Tag Archives: New York

(1176) Tonawanda moves forward


Between the Niagara River and Route 266 in Tonawanda, New York sits the blocky red hulk of the Huntley Generating Station.  For most of a century it brought the power to a series of major industrial customers that gave the town and the region much if its economic life.  And a robust life it was.
Until it wasn’t.  Like many towns throughout the American rust belt, Tonawanda is fully compelled to face a mixed new post-industrial reality.  While not easy it looks like the town, directly north of Buffalo, has the beginnings of an interesting and powerful template for moving itself forward into an economy after coal-fired electrical plants and manufacturing.  It’s always very nice to find positive stories and this seems to be one worth considering.
Rising from the ashes, a Buffalo suburb ends its dependence on coal
Grist/billmoyers.com
image: Deutsch Fetisch via Wikimedia Commons

(949) More fun with cars: cardboard NY license plate

NewYorkplate
And always there’s the cars.  Workers are screwed by them and screwed without them.
A semi-disposable Internet moment caught suburban-poverty.com’s attention yesterday.  It illustrates succinctly one of the themes we’ve come back to often.
Seems a young woman in Western New York ran afoul of the sheriff for having to resort to making her own license plate.  Her cardboard plate looks like something a kid would do in art class.  Even has the little New York state map in the middle of a crooked row of letters and numbers.  It’s kinda cute.
Mainstream media networks picked up the story.  This “going viral” prompted Erie County resident, Amanda Schwieckert, to come forward and tell The Buffalo News her side of the story.  Looks like she struggles a bit to get by.  Insurance, registration fees and a parking ticket had whacked Amanda financially.  Yet, she could not keep her hotel industry job without her car.  The state took her plates.  Amanda made her own.
This kind of moment is straight from the pen of Barbara Ehrenreich or Linda Tirado, two popular writers chronicling how tough it is for working people to get by in America these days.  Amanda exemplifies the dual nature of working class motoring.  The expenses for a set of wheels often take things from bad to worse, can be unpredictable and enormously consequential.  Amanda is facing some steep charges including felony counterfeiting.  Ouch.
We can’t help but think that a little Jane Jacobs would go a long way in the life of Amanda and the millions of workers like her.  Community design, or the general lack thereof, reinforces poverty.  So much of North America is so totally car dependent its inhabitants cannot function in their native landscape without cars.  Many cannot even intellectually conceive of life organized at any other level than that of total mediation by automobile.
Hopefully Amanda’s resourcefulness is a sign she’ll be okay.
Single mother gives real reason for fake license plate that went viral
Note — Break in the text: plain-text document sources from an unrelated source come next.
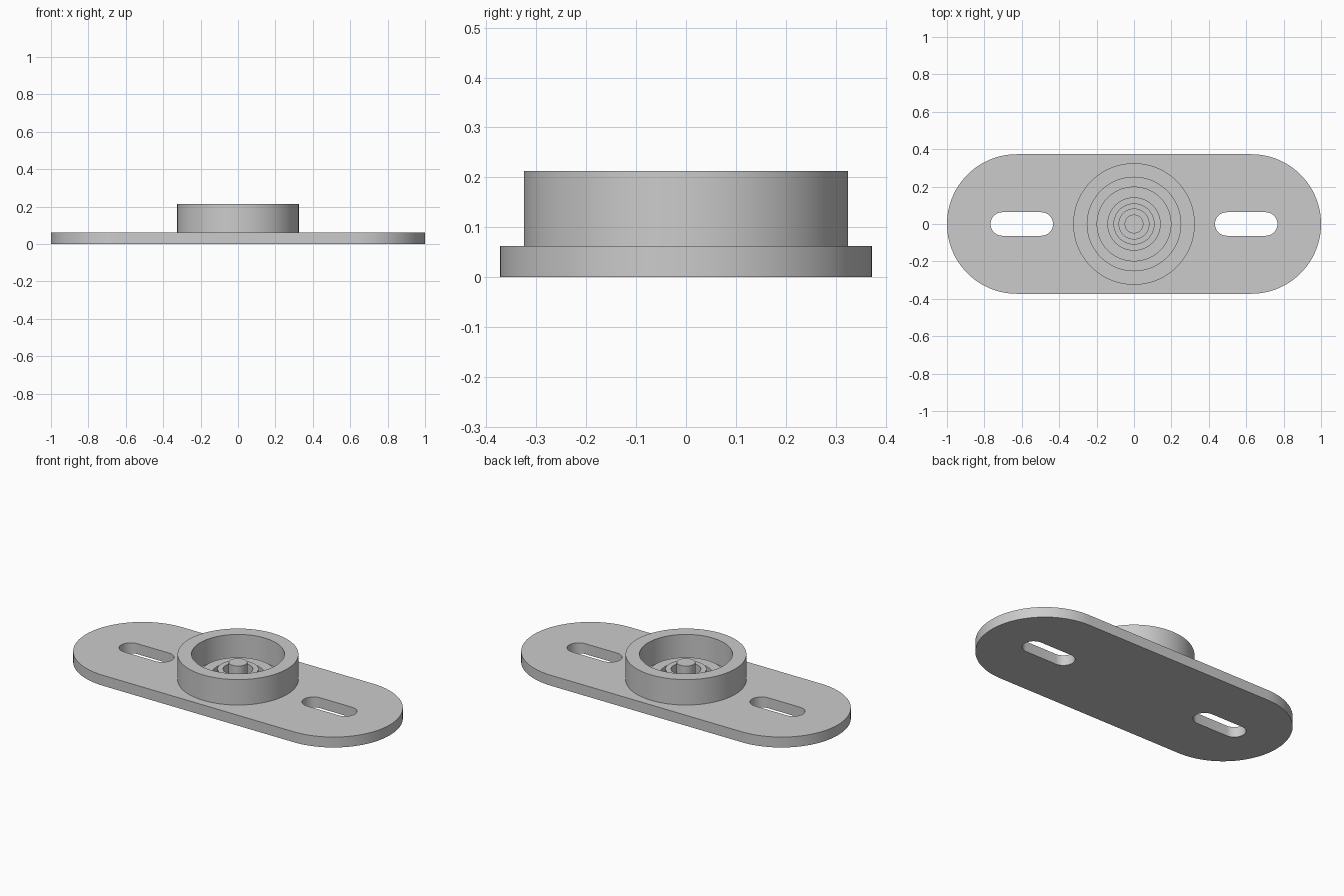
import bpy, bmesh
from math import pi, cos, sin, radians
from mathutils import Vector

cube = bpy.data.objects.get("Cube")
if cube:
    bpy.data.objects.remove(cube, do_unlink=True)

grey = bpy.data.materials.new("plain grey")
grey.use_nodes = True
colour = (0.6, 0.6, 0.6, 1)
grey.diffuse_color = colour
grey.node_tree.nodes["Principled BSDF"].inputs["Base Color"].default_value = colour

PLATE_TOP = 0.062


def finish(name, bm):
    """Turn a bmesh into a smooth object whose corners stay sharp."""
    bmesh.ops.remove_doubles(bm, verts=bm.verts, dist=0.0001)
    bmesh.ops.recalc_face_normals(bm, faces=bm.faces)
    for face in bm.faces:
        face.smooth = True
    mesh = bpy.data.meshes.new(name)
    bm.to_mesh(mesh)
    bm.free()
    mesh.set_sharp_from_angle(angle=radians(30))
    mesh.materials.append(grey)
    obj = bpy.data.objects.new(name, mesh)
    bpy.context.collection.objects.link(obj)
    return obj


def stadium(cx, half_length, radius, steps):
    """Outline of a bar with round ends, lying along x."""
    points = []
    for side in (1, -1):
        for i in range(steps + 1):
            a = -pi / 2 + pi * i / steps
            points.append((cx + side * (half_length - radius + radius * cos(a)),
                           side * radius * sin(a)))
    return points


def revolve(name, profile, steps=96):
    """Spin a closed (radius, height) profile about z."""
    bm = bmesh.new()
    verts = [bm.verts.new((r, 0, z)) for r, z in profile]
    edges = [bm.edges.new(pair) for pair in zip(verts, verts[1:])]
    bmesh.ops.spin(bm, geom=verts + edges, cent=Vector(), axis=(0, 0, 1),
                   angle=2 * pi, steps=steps, use_merge=False)
    return finish(name, bm)


# Base plate: filled outline with two slots, extruded
curve = bpy.data.curves.new("plate_outline", "CURVE")
curve.dimensions = "2D"
curve.fill_mode = "BOTH"
curve.extrude = PLATE_TOP / 2
for outline in (stadium(0, 1, 0.373, 48),
                stadium(0.6, 0.167, 0.063, 20),
                stadium(-0.6, 0.167, 0.063, 20)):
    spline = curve.splines.new("POLY")
    spline.points.add(len(outline) - 1)
    for point, (x, y) in zip(spline.points, outline):
        point.co = (x, y, 0, 1)
    spline.use_cyclic_u = True
helper = bpy.data.objects.new("plate_outline", curve)
bpy.context.collection.objects.link(helper)
bpy.context.view_layer.update()
flat = bpy.data.meshes.new_from_object(
    helper.evaluated_get(bpy.context.evaluated_depsgraph_get()))
bm = bmesh.new()
bm.from_mesh(flat)
bmesh.ops.translate(bm, verts=bm.verts, vec=(0, 0, PLATE_TOP / 2))
bpy.data.objects.remove(helper)
bpy.data.curves.remove(curve)
bpy.data.meshes.remove(flat)
finish("base_plate", bm)

# Round cup with stepped floor, inner ring and centre post
FLOOR = PLATE_TOP + 0.003
SUNK = 0.03
steps_inward = [(0.325, 0.25, 0.213),   # rim
                (0.25, 0.2, FLOOR),
                (0.2, 0.14, 0.1),       # raised disc
                (0.14, 0.11, FLOOR),
                (0.11, 0.08, 0.125),    # ring
                (0.08, 0.05, FLOOR),
                (0.05, 0, 0.165)]       # post
profile = [(0, SUNK), (0.325, SUNK)]
for outer, inner, height in steps_inward:
    profile += [(outer, height), (inner, height)]
revolve("cup", profile)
See also: (689) Hand to Mouth: Living in Bootstrap America [Book review]

(832) Hampcompton, USA

guaTwo US ‘burbs.  A continent between them.  Both household names.

Straight outta suburbia.  A rap album made Compton an icon of urban decay, but the struggles of that California town are common to inner-ring suburbs
theatlantic.com

The workers catering to the Hamptons’ super-rich: ‘this is not paradise for me’.  Among the women paying $1,000 for a massage and the men lounging in $100m homes in the billionaires’ playground of the Hamptons is a largely unseen, mostly Latino, workforce toiling all summer in order to survive the winter
theguardian.com
video 5:10

image: screen grab theguardian.com